#### Work required:
Each line below from the one containing "for px, py in corners])" through the one containing "rim = (high - low) / 4" is to be given again exactly, and no line outside that span.

[Given data]

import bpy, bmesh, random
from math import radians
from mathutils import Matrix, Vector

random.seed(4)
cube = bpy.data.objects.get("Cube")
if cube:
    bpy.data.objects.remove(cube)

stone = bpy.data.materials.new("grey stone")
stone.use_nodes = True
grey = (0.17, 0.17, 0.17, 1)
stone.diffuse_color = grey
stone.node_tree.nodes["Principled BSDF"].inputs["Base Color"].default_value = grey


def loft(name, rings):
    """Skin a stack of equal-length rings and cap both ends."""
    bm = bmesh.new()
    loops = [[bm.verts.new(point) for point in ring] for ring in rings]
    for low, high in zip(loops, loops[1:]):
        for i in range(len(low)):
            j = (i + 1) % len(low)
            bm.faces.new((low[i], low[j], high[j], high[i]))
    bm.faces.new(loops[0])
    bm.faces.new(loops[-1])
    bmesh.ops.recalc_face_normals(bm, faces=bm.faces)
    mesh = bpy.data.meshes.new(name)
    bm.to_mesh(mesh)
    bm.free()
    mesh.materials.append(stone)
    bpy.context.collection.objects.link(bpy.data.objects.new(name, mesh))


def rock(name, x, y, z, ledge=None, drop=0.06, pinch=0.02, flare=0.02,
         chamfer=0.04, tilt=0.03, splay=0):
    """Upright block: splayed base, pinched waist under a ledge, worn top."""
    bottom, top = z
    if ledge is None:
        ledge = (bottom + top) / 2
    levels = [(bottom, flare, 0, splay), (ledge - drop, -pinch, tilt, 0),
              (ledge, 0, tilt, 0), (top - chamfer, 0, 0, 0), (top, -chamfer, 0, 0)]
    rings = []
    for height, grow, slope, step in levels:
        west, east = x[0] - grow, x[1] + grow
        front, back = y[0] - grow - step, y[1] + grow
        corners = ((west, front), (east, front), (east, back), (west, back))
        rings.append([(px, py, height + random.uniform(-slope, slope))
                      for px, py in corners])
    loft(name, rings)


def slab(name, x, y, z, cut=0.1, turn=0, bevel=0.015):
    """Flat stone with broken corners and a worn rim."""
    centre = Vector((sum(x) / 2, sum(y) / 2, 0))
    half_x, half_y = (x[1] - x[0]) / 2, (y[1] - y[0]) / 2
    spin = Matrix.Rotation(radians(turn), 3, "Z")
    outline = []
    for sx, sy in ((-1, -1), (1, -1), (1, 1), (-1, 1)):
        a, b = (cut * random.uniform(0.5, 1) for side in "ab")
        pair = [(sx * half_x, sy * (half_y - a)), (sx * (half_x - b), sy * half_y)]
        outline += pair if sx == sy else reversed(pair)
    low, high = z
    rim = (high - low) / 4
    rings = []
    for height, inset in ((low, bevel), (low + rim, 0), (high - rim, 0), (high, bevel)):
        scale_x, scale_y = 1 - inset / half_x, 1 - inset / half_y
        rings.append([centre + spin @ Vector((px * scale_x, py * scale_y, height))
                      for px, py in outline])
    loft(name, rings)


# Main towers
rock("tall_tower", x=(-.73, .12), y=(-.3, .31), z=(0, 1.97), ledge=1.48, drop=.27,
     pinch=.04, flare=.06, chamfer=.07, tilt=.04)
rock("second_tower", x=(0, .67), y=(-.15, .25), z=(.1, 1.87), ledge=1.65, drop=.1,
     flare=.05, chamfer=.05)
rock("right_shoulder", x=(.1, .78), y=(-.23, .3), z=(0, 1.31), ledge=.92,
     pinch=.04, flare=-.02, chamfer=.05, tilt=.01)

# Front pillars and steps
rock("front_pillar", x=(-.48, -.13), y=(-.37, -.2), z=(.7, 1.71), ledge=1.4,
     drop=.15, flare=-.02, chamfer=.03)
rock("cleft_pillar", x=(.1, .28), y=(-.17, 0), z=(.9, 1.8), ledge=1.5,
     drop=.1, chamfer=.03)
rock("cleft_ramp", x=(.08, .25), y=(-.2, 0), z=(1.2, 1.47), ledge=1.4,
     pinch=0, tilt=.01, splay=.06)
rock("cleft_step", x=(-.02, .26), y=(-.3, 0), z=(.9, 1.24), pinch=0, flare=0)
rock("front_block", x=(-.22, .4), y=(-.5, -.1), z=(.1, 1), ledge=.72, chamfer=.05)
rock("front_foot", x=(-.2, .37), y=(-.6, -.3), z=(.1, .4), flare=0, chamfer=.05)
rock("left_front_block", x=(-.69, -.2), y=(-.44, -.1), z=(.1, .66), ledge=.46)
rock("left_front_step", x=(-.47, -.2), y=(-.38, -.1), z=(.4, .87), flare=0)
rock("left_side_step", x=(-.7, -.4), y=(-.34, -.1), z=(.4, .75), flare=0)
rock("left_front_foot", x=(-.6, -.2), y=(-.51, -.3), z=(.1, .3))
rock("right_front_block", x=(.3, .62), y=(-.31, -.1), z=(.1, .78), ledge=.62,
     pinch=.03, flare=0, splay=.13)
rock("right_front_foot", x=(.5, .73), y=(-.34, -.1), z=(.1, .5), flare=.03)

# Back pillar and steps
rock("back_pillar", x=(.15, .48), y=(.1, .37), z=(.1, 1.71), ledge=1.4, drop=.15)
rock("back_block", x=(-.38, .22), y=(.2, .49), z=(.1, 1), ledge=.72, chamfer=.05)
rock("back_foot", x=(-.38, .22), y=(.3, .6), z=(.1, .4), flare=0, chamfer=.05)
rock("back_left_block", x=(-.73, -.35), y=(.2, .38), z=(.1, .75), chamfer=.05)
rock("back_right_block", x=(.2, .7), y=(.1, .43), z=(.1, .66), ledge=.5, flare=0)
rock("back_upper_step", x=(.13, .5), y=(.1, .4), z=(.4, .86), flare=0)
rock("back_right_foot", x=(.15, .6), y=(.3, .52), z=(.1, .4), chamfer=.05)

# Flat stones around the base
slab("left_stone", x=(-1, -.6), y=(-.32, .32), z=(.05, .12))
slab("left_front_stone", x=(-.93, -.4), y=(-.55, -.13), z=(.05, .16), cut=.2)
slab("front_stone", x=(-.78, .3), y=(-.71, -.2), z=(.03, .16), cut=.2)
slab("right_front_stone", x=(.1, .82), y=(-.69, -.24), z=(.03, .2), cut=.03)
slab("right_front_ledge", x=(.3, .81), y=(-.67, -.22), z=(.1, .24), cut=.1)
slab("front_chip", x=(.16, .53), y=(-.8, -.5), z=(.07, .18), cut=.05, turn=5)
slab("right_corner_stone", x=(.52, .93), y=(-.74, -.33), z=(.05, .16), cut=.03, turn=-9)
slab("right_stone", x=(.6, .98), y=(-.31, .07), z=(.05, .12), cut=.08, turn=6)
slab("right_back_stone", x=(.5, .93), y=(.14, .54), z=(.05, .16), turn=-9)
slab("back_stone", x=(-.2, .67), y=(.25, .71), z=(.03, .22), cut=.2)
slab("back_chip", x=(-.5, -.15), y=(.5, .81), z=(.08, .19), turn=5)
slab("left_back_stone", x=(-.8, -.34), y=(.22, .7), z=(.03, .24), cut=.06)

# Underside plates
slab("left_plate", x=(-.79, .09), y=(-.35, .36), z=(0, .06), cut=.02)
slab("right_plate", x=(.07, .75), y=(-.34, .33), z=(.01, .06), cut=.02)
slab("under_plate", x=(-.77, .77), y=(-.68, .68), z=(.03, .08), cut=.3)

[/Given data]

#### Finished exercise:
                      for px, py in corners])
    loft(name, rings)


def slab(name, x, y, z, cut=0.1, turn=0, bevel=0.015):
    """Flat stone with broken corners and a worn rim."""
    centre = Vector((sum(x) / 2, sum(y) / 2, 0))
    half_x, half_y = (x[1] - x[0]) / 2, (y[1] - y[0]) / 2
    spin = Matrix.Rotation(radians(turn), 3, "Z")
    outline = []
    for sx, sy in ((-1, -1), (1, -1), (1, 1), (-1, 1)):
        a, b = (cut * random.uniform(0.5, 1) for side in "ab")
        pair = [(sx * half_x, sy * (half_y - a)), (sx * (half_x - b), sy * half_y)]
        outline += pair if sx == sy else reversed(pair)
    low, high = z
    rim = (high - low) / 4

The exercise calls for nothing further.